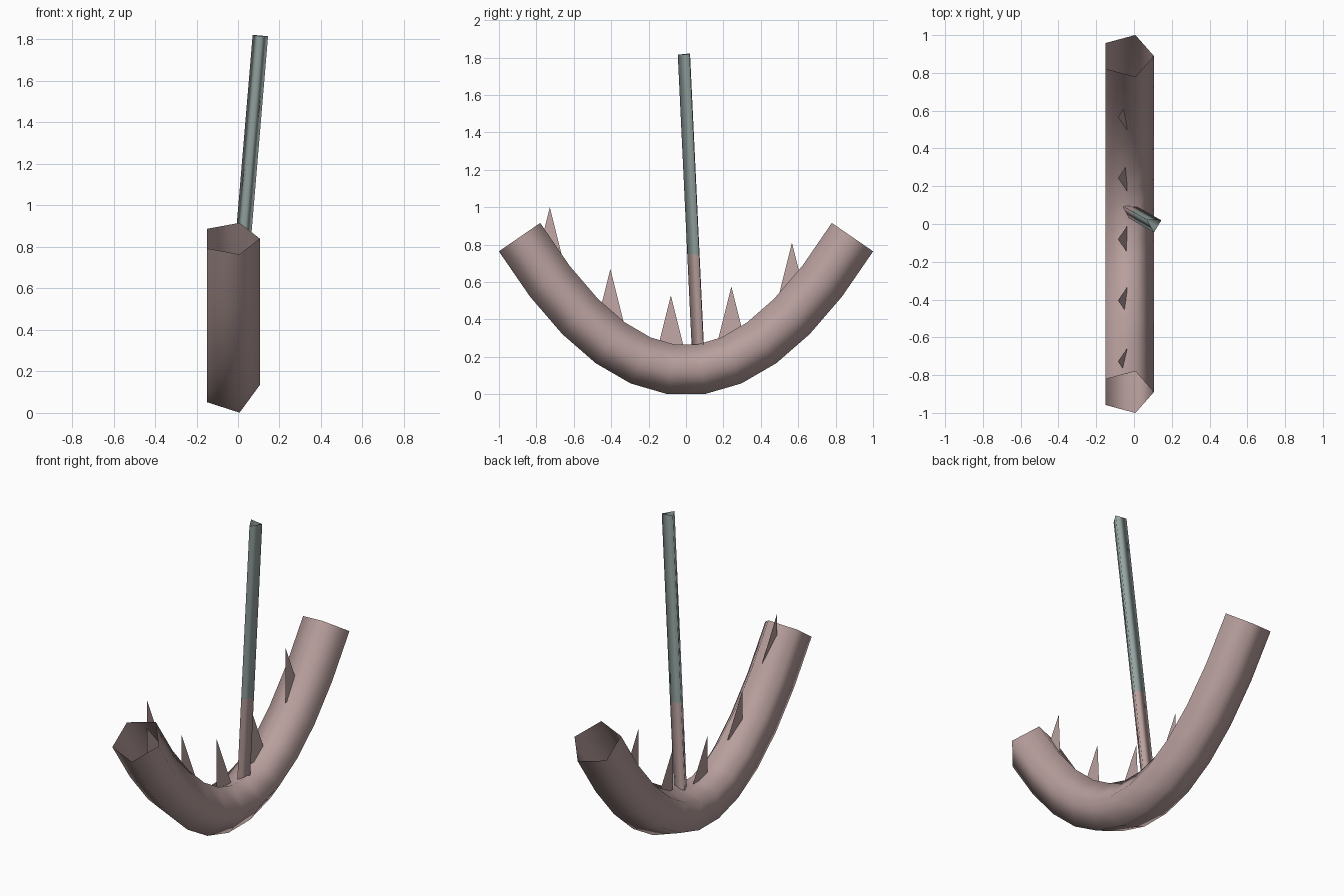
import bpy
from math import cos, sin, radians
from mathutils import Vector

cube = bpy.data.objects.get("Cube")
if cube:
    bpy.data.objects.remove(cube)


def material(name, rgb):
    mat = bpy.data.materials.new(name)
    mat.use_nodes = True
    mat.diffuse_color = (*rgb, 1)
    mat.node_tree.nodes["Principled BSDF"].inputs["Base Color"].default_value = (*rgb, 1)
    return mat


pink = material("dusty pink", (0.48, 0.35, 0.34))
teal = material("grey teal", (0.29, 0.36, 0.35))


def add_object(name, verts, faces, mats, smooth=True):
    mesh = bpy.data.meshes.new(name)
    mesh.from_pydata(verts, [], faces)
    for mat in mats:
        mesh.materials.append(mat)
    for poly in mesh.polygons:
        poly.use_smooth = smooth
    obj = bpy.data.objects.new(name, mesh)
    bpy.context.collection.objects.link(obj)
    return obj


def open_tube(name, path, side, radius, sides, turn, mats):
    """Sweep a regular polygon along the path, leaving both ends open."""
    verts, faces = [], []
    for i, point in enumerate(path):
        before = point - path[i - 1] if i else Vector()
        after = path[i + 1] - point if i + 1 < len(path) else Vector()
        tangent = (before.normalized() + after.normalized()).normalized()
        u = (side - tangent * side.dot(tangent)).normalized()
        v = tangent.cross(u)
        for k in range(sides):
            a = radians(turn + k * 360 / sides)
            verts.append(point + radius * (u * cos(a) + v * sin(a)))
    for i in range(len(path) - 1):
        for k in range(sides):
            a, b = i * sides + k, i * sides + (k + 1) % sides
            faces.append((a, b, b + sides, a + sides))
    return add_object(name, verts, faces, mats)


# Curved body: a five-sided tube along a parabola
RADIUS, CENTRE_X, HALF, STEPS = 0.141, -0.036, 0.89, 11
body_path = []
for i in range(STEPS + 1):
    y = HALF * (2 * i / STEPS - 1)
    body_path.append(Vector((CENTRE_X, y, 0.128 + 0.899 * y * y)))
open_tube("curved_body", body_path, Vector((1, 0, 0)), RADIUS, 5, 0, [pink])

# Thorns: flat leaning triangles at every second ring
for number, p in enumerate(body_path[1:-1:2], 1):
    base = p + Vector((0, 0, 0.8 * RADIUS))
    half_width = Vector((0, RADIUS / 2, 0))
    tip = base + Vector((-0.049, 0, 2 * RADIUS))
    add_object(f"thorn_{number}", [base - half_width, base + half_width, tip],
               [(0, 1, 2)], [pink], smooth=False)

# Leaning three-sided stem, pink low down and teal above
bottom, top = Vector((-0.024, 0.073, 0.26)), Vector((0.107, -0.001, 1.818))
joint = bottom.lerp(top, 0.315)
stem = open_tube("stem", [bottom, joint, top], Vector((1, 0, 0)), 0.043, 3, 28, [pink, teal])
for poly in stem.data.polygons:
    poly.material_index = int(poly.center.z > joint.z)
------
The expected answer holds each line from the listing above where the string "mesh" is present.

- [Worked solution]:
    mesh = bpy.data.meshes.new(name)
    mesh.from_pydata(verts, [], faces)
        mesh.materials.append(mat)
    for poly in mesh.polygons:
    obj = bpy.data.objects.new(name, mesh)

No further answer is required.